*Records from a data collection*:
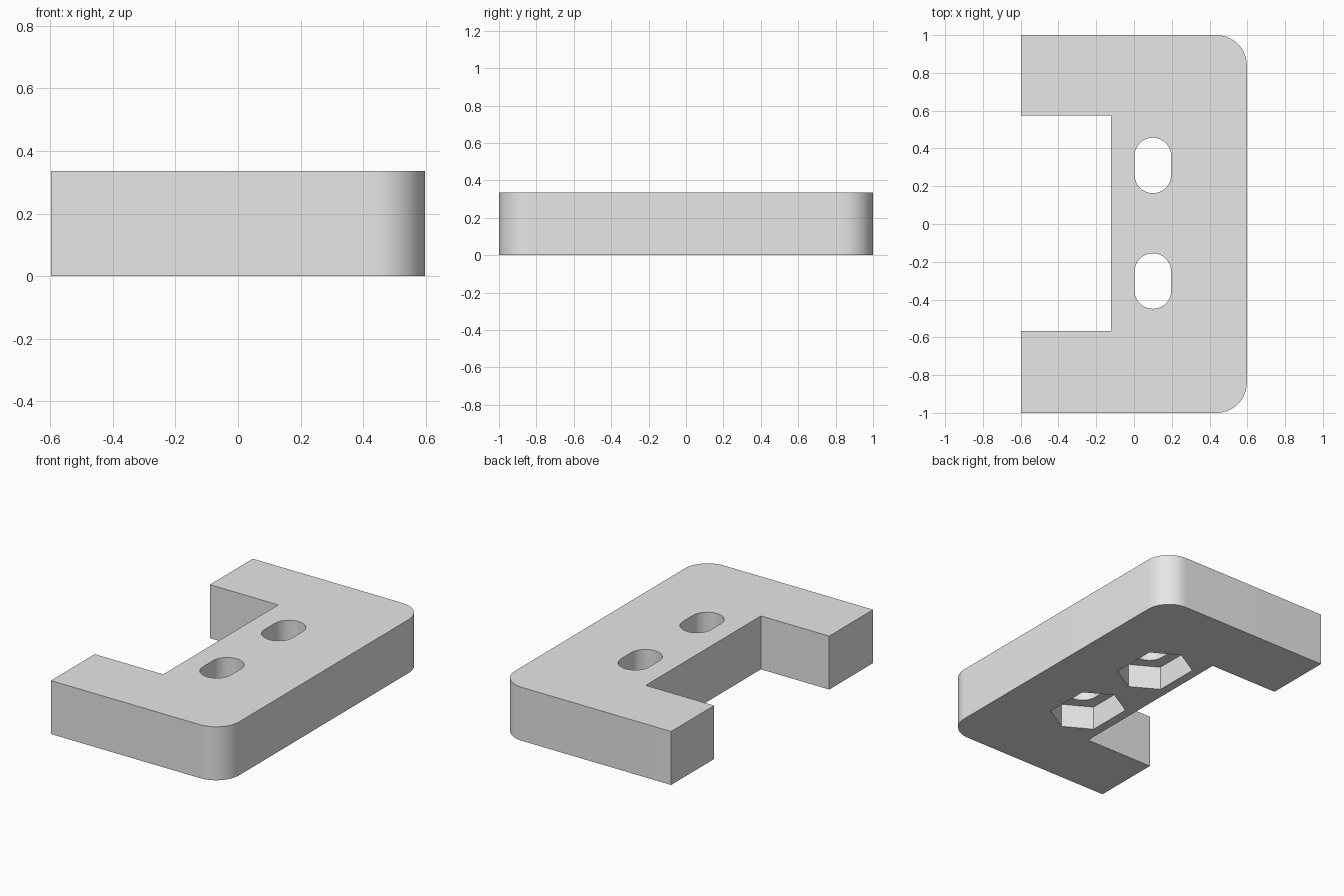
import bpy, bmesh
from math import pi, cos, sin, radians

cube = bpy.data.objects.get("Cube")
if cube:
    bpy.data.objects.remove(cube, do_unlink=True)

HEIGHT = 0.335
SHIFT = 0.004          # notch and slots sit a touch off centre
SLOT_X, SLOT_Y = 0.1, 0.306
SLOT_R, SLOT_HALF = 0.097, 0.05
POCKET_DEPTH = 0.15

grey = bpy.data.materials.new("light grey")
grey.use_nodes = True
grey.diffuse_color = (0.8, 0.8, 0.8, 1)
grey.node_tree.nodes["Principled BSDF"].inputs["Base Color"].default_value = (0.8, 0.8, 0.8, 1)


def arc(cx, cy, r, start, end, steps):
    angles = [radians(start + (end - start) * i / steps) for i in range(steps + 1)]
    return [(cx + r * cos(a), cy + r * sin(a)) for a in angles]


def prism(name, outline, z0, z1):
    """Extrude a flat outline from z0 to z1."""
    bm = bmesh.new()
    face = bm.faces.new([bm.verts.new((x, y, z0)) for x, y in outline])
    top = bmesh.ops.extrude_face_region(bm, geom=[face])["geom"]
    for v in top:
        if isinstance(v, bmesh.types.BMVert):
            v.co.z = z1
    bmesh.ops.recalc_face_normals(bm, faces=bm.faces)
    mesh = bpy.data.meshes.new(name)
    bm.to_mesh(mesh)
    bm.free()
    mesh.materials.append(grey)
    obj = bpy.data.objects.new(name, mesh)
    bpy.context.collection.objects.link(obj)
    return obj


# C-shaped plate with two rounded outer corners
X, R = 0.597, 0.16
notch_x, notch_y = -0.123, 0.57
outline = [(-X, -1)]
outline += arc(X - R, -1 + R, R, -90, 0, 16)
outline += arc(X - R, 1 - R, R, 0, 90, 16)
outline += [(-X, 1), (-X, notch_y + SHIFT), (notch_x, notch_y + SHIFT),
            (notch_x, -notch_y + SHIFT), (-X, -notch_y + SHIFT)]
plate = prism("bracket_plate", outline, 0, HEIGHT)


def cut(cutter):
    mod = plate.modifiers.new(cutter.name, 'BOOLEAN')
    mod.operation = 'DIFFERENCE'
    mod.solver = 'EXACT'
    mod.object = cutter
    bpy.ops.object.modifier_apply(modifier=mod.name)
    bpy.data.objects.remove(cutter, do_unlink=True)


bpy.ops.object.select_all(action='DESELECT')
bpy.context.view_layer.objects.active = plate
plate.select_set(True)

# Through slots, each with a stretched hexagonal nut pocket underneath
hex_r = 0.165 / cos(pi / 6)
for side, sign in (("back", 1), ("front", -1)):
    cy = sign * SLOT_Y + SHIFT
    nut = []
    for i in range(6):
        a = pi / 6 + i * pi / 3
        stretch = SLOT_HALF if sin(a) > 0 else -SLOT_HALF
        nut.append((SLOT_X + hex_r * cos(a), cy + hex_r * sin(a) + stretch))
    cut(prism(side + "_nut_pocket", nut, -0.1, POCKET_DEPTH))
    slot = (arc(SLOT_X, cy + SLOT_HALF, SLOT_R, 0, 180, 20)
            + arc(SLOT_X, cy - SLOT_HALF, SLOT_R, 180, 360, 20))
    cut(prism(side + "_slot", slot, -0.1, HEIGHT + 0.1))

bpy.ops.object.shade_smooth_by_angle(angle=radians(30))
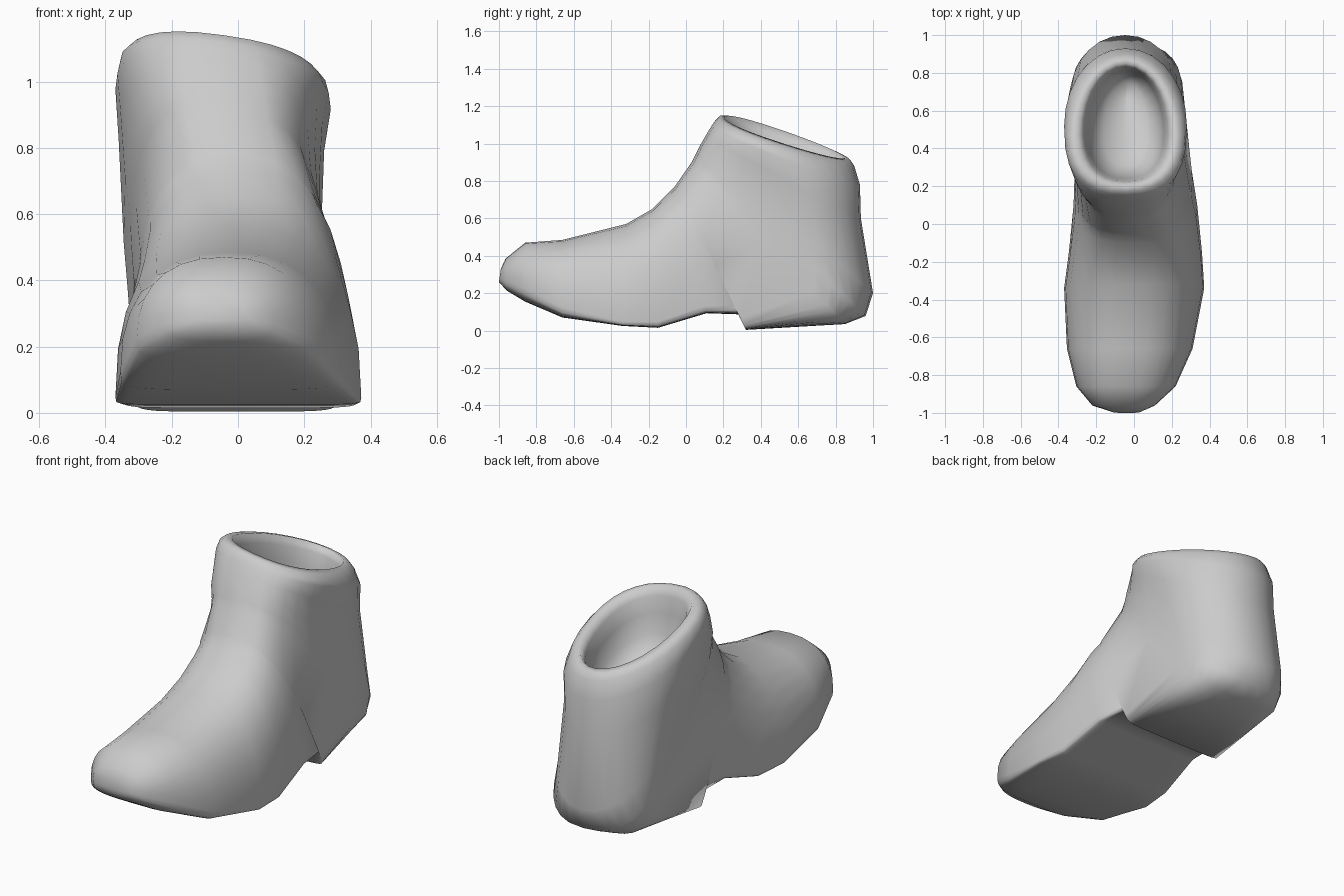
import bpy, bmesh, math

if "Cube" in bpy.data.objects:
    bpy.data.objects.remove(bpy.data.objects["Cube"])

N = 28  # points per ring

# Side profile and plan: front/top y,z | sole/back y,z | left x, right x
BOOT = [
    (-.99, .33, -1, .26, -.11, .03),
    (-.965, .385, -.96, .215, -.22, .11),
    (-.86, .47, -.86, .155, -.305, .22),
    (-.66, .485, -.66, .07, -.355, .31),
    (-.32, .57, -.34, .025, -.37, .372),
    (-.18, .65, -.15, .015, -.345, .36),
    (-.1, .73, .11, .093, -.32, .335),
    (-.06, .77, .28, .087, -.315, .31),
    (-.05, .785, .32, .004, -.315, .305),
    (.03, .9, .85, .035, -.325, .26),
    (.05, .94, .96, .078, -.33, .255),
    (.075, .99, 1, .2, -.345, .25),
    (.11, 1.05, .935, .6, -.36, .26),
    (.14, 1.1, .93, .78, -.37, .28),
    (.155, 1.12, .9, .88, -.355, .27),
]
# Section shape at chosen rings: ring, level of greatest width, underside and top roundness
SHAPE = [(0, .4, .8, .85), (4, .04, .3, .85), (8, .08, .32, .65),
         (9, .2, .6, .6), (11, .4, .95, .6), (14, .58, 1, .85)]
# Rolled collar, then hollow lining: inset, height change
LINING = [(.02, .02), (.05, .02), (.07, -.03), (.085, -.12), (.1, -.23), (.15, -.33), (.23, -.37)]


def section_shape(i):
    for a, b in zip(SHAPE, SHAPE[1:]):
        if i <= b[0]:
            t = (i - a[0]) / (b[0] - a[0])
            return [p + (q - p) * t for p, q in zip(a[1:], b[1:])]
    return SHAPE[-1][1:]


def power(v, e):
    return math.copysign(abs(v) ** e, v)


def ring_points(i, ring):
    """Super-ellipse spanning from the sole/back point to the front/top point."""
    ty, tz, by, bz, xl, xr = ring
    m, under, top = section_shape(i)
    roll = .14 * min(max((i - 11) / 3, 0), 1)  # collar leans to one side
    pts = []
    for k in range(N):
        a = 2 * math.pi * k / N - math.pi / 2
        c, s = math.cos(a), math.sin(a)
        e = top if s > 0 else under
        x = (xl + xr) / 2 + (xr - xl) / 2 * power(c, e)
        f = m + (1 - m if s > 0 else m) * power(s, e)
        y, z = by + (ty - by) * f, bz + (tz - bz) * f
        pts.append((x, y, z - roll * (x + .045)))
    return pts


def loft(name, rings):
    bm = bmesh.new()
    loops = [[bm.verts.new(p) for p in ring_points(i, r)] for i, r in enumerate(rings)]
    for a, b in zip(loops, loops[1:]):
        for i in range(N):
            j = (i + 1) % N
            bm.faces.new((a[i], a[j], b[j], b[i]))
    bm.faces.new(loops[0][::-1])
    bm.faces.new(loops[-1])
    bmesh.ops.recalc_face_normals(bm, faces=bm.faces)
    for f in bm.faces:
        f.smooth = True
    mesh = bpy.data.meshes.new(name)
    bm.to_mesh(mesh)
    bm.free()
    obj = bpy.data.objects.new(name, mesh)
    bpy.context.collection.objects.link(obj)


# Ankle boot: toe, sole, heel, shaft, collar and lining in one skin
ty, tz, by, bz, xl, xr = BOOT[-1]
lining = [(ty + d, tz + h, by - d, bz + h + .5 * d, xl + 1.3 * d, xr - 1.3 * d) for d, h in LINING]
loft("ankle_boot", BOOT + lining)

*Exercise goal*: Where a line of the data contains "objects", include it in the tally, and answer with the tally alone.

*Output for this exercise*: 10